Perovskites - a relatively new class of materials - are cheap and have proven to be more efficient at absorbing light than silicon. Unlike silicon, perovskites can be fabricated using solution processable "inks" that allow production of efficient, thin (semi-transparent) and flexible solar panels using low cost materials, while also allowing cell fabrication through roll-to-roll printing. This technology allows for a wide variety of affordable solar panel options, from on-wall panels to window panes. Despite the excellent performances of perovskites solar cells, they do contain toxic lead as an ingredient - which has led environmentally conscious scientists to explore ways of reducing toxicity in the technology while maintaining their high efficiency.

In a study published by the Journal of Materials Chemistry, researchers from Surrey's Advanced Technology Institute (ATI) detail how they have produced a solar cell which contains 50 percent less lead with the more innocuous tin. By finetuning their tin solar cell, researchers were able to create a product that is able to absorb infrared light in a similar manner as silicon cells. Researchers also found that by stacking lead-only cells with the ones mixed with tin can lead to power conversion results that outperform those of silicon-only power cells.

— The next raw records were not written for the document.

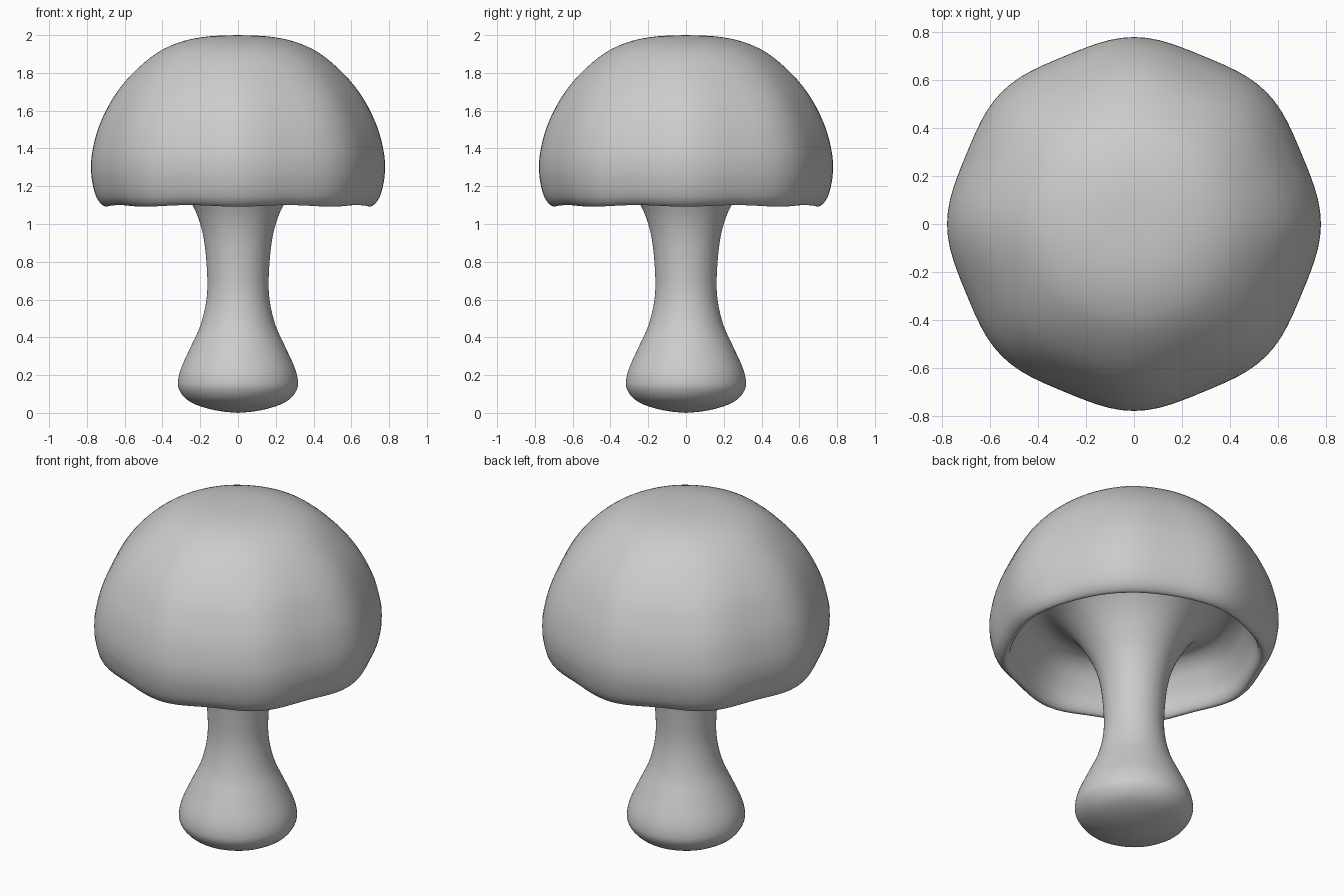
import bpy, bmesh
from math import sin, cos, pi
from mathutils import Vector

cube = bpy.data.objects.get("Cube")
if cube:
    bpy.data.objects.remove(cube, do_unlink=True)

grey = bpy.data.materials.new("plain grey")
grey.use_nodes = True
colour = (0.6, 0.6, 0.6, 1)
grey.diffuse_color = colour
grey.node_tree.nodes["Principled BSDF"].inputs["Base Color"].default_value = colour


def smooth_path(points, steps=4):
    """Catmull-Rom curve through (radius, height) points."""
    p = [Vector(q) for q in points]
    p = [2 * p[0] - p[1]] + p + [2 * p[-1] - p[-2]]
    path = []
    for a, b, c, d in zip(p, p[1:], p[2:], p[3:]):
        for i in range(steps):
            t = i / steps
            path.append(0.5 * (2 * b + (c - a) * t + (2 * a - 5 * b + 4 * c - d) * t ** 2
                               + (3 * b - a - 3 * c + d) * t ** 3))
    return path + [p[-2]]


def lathe(name, points, wobble=0.0, segments=96):
    """Spin a profile, with an eightfold ripple that grows towards the rim."""
    bm = bmesh.new()
    rings = []
    for r, z in smooth_path(points):
        r = max(r, 0)
        ring = []
        for i in range(segments):
            a = 2 * pi * i / segments
            ripple = wobble * min(1, r / 0.7) ** 3 * (cos(8 * a) - 1)
            rr = r * (1 + ripple)
            lift = -ripple * 0.3 if z < 1.25 else 0
            ring.append(bm.verts.new((rr * cos(a), rr * sin(a), z + lift)))
        rings.append(ring)
    for low, high in zip(rings, rings[1:]):
        for i in range(segments):
            j = (i + 1) % segments
            bm.faces.new((low[i], low[j], high[j], high[i]))
    bmesh.ops.remove_doubles(bm, verts=bm.verts, dist=0.0005)
    bmesh.ops.recalc_face_normals(bm, faces=bm.faces)
    mesh = bpy.data.meshes.new(name)
    bm.to_mesh(mesh)
    bm.free()
    mesh.shade_smooth()
    mesh.materials.append(grey)
    obj = bpy.data.objects.new(name, mesh)
    bpy.context.collection.objects.link(obj)


# Stem, underside hollow and cap form one continuous skin
stem = [(0, 0), (0.1, 0.01), (0.2, 0.035), (0.27, 0.07), (0.31, 0.12), (0.317, 0.17),
        (0.3, 0.24), (0.25, 0.35), (0.2, 0.46), (0.17, 0.58), (0.162, 0.7),
        (0.175, 0.88), (0.2, 1), (0.24, 1.1)]
hollow = [(0.31, 1.22), (0.4, 1.32), (0.5, 1.36), (0.59, 1.31), (0.65, 1.2), (0.67, 1.12)]
cap = [(0.7, 1.092), (0.74, 1.125), (0.765, 1.19), (0.778, 1.28), (0.772, 1.38),
       (0.735, 1.52), (0.66, 1.67), (0.56, 1.795), (0.43, 1.905), (0.3, 1.965),
       (0.16, 1.993), (0, 2)]
lathe("mushroom", stem + hollow + cap, wobble=0.014)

Indrachapa Bandara, lead author of the study and PhD student at ATI, said: "We are starting to see that many countries are treating the threat of climate change with the seriousness it deserves. If we are to get a handle on the problem and put the health of our planet on the right track, we need high-performing renewable energy solutions.

"Our study has shown that tin based perovskite solar cells have an incredible amount of potential and could help countries such as the United Kingdom reach its target of becoming carbon neutral by 2050."

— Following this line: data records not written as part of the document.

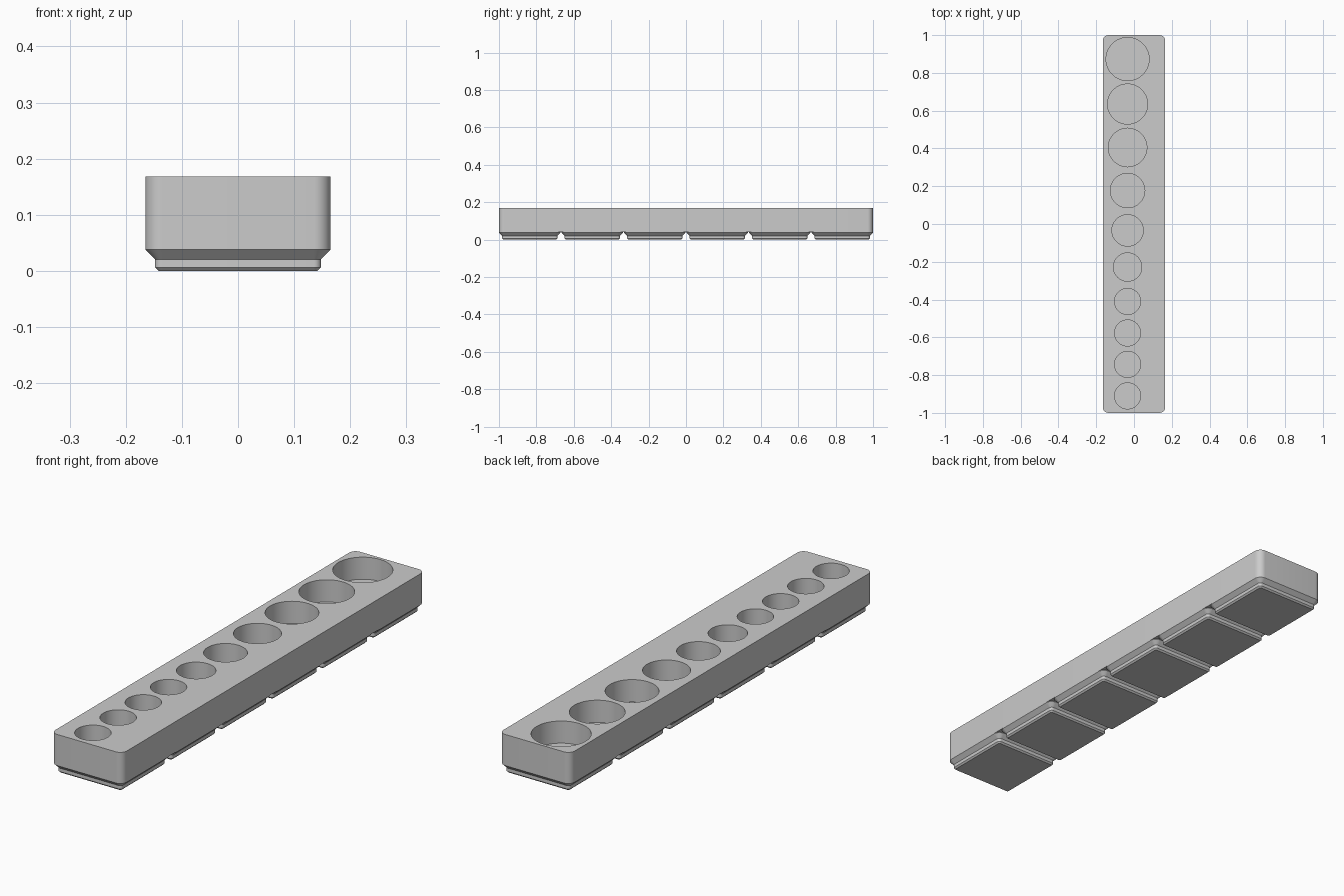
import bpy, bmesh, math

cube = bpy.data.objects.get("Cube")
if cube:
    bpy.data.objects.remove(cube, do_unlink=True)

MM = 2 / 251.5                      # model units per millimetre
PITCH, WIDTH, RADIUS = 42 * MM, 41.5 * MM, 3.75 * MM
PADS = 6
PAD_TOP, TOP, HOLE_DEPTH = 5 * MM, 0.168, 0.0925

grey = bpy.data.materials.new("light grey plastic")
grey.use_nodes = True
grey.diffuse_color = (0.6, 0.6, 0.6, 1)
grey.node_tree.nodes["Principled BSDF"].inputs["Base Color"].default_value = (0.6, 0.6, 0.6, 1)


def rounded_outline(width, length, radius, steps=10):
    """Counter-clockwise corner points of a rounded rectangle."""
    points = []
    for i, (sx, sy) in enumerate(((1, 1), (-1, 1), (-1, -1), (1, -1))):
        cx, cy = sx * (width / 2 - radius), sy * (length / 2 - radius)
        for k in range(steps + 1):
            a = math.pi / 2 * (i + k / steps)
            points.append((cx + radius * math.cos(a), cy + radius * math.sin(a)))
    return points


def loft(name, width, length, levels, y=0, cap_top=True):
    """Stack rounded rectangles given as (height, inset) and skin them."""
    bm = bmesh.new()
    rings = []
    for z, inset in levels:
        outline = rounded_outline(width - 2 * inset, length - 2 * inset, RADIUS - inset)
        rings.append([bm.verts.new((px, py + y, z)) for px, py in outline])
    bm.faces.new(rings[0][::-1])
    if cap_top:
        bm.faces.new(rings[-1])
    for low, high in zip(rings, rings[1:]):
        for i in range(len(low)):
            j = (i + 1) % len(low)
            bm.faces.new((low[i], low[j], high[j], high[i]))
    mesh = bpy.data.meshes.new(name)
    bm.to_mesh(mesh)
    bm.free()
    obj = bpy.data.objects.new(name, mesh)
    mesh.materials.append(grey)
    bpy.context.collection.objects.link(obj)
    return obj


def smooth(obj):
    bpy.ops.object.select_all(action="DESELECT")
    obj.select_set(True)
    bpy.context.view_layer.objects.active = obj
    bpy.ops.object.shade_smooth_by_angle(angle=math.radians(30))


# Tray body
body = loft("tray_body", WIDTH, 2, [(PAD_TOP, 0), (TOP, 0)])

# Round sockets, (y, radius) from back to front
holes = [(0.873, 0.114), (0.635, 0.106), (0.405, 0.102), (0.177, 0.091), (-0.034, 0.083),
         (-0.228, 0.075), (-0.41, 0.069), (-0.577, 0.069), (-0.743, 0.069), (-0.91, 0.069)]
bm = bmesh.new()
for y, r in holes:
    made = bmesh.ops.create_cone(bm, cap_ends=True, segments=72, radius1=r, radius2=r,
                                 depth=2 * HOLE_DEPTH)
    bmesh.ops.translate(bm, verts=made["verts"], vec=(-0.034, y, TOP))
cutter_mesh = bpy.data.meshes.new("socket_cutter")
bm.to_mesh(cutter_mesh)
bm.free()
cutter_mesh.materials.append(grey)
cutter = bpy.data.objects.new("socket_cutter", cutter_mesh)
bpy.context.collection.objects.link(cutter)

cut = body.modifiers.new("sockets", "BOOLEAN")
cut.operation, cut.solver, cut.object = "DIFFERENCE", "EXACT", cutter
bpy.context.view_layer.objects.active = body
bpy.ops.object.modifier_apply(modifier=cut.name)
bpy.data.objects.remove(cutter, do_unlink=True)
smooth(body)

# Stepped feet underneath
foot_levels = [(0, 2.95 * MM), (0.8 * MM, 2.15 * MM), (2.6 * MM, 2.15 * MM),
               (4.75 * MM, 0), (PAD_TOP, 0)]
for i in range(PADS):
    foot = loft(f"foot_{i + 1}", WIDTH, WIDTH, foot_levels,
                y=(i - (PADS - 1) / 2) * PITCH, cap_top=False)
    smooth(foot)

Director of the ATI at the University of Surrey and corresponding author Professor Ravi Silva said: "Using solar panels will ultimately allow each of us to contribute to not just solving the energy crisis, but hugely reducing the impact of fossil fuels on climate change. Tin-based perovskite photovoltaics is an upcoming technology that promises major improvements to environmentally friendly and efficient solar panels at a low cost. Our new findings point researchers in the field to gaining higher efficiencies while reducing the toxic impact of the absorber materials."
-end-

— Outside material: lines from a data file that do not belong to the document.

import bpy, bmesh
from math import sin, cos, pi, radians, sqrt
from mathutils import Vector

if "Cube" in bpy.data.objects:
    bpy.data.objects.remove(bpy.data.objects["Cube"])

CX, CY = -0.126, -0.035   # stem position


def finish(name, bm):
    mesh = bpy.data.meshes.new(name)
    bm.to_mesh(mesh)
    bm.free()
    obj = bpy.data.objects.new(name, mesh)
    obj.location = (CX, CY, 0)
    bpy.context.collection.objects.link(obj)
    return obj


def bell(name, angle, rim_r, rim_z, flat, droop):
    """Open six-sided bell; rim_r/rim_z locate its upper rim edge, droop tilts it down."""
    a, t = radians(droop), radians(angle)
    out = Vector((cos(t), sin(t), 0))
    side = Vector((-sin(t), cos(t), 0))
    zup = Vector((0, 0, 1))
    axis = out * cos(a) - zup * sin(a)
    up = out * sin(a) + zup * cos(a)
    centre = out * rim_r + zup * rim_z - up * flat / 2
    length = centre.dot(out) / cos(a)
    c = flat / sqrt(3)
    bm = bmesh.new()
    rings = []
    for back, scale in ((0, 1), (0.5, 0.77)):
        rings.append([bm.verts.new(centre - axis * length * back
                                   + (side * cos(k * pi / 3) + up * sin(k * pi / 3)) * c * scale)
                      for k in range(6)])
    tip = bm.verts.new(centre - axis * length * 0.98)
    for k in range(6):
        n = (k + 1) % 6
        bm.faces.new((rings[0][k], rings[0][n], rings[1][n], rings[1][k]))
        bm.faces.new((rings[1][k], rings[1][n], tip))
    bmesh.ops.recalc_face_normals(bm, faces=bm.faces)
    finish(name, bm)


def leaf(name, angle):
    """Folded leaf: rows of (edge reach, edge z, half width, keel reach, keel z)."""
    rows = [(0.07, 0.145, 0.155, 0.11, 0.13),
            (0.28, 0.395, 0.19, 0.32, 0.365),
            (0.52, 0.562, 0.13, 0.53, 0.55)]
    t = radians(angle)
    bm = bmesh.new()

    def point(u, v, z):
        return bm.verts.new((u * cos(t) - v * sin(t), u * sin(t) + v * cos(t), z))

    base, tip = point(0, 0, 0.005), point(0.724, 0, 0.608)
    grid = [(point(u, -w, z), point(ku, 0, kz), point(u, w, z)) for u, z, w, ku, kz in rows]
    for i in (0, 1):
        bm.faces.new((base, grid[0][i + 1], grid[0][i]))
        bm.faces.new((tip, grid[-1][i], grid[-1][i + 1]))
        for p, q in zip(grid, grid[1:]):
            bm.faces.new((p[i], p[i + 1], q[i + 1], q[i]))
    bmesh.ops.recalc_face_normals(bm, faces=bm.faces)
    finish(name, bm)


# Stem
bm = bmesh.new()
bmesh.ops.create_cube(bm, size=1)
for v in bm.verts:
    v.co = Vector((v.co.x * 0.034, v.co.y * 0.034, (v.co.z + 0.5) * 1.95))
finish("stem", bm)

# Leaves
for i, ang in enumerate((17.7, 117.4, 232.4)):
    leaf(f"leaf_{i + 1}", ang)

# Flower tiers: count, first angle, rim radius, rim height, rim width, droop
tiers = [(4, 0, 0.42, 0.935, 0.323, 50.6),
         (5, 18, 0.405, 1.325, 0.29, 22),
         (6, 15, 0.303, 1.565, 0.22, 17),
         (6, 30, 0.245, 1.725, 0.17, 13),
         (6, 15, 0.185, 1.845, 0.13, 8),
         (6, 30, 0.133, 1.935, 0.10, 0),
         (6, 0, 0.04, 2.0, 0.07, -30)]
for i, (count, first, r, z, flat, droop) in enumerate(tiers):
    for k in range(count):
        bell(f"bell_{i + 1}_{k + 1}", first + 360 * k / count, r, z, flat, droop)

University of Surrey

Related Climate Change Articles:

A CERN for climate change
In a Perspective article appearing in this week's Proceedings of the National Academy of Sciences, Tim Palmer (Oxford University), and Bjorn Stevens (Max Planck Society), critically reflect on the present state of Earth system modelling.
Fairy-wrens change breeding habits to cope with climate change
Warmer temperatures linked to climate change are having a big impact on the breeding habits of one of Australia's most recognisable bird species, according to researchers at The Australian National University (ANU).
Believing in climate change doesn't mean you are preparing for climate change, study finds
Notre Dame researchers found that although coastal homeowners may perceive a worsening of climate change-related hazards, these attitudes are largely unrelated to a homeowner's expectations of actual home damage.
Older forests resist change -- climate change, that is
Older forests in eastern North America are less vulnerable to climate change than younger forests, particularly for carbon storage, timber production, and biodiversity, new research finds.
Could climate change cause infertility?
A number of plant and animal species could find it increasingly difficult to reproduce if climate change worsens and global temperatures become more extreme -- a stark warning highlighted by new scientific research.
Predicting climate change
Thomas Crowther, ETH Zurich identifies long-disappeared forests available for restoration across the world.
Historical climate important for soil responses to future climate change
Researchers at Lund University in Sweden, in collaboration with colleagues from the University of Amsterdam, examined how 18 years of drought affect the billions of vital bacteria that are hidden in the soil beneath our feet.
Can forests save us from climate change?
Additional climate benefits through sustainable forest management will be modest and local rather than global.
From crystals to climate: 'Gold standard' timeline links flood basalts to climate change
Princeton geologists used tiny zircon crystals found in volcanic ash to rewrite the timeline for the eruptions of the Columbia River flood basalts, a series of massive lava flows that coincided with an ancient global warming period 16 million years ago.
Think pink for a better view of climate change
A new study says pink noise may be the key to separating out natural climate variability from climate change that is influenced by human activity.
More Climate Change News and Climate Change Current Events

Top Science Podcasts

We have hand picked the top science podcasts of 2019.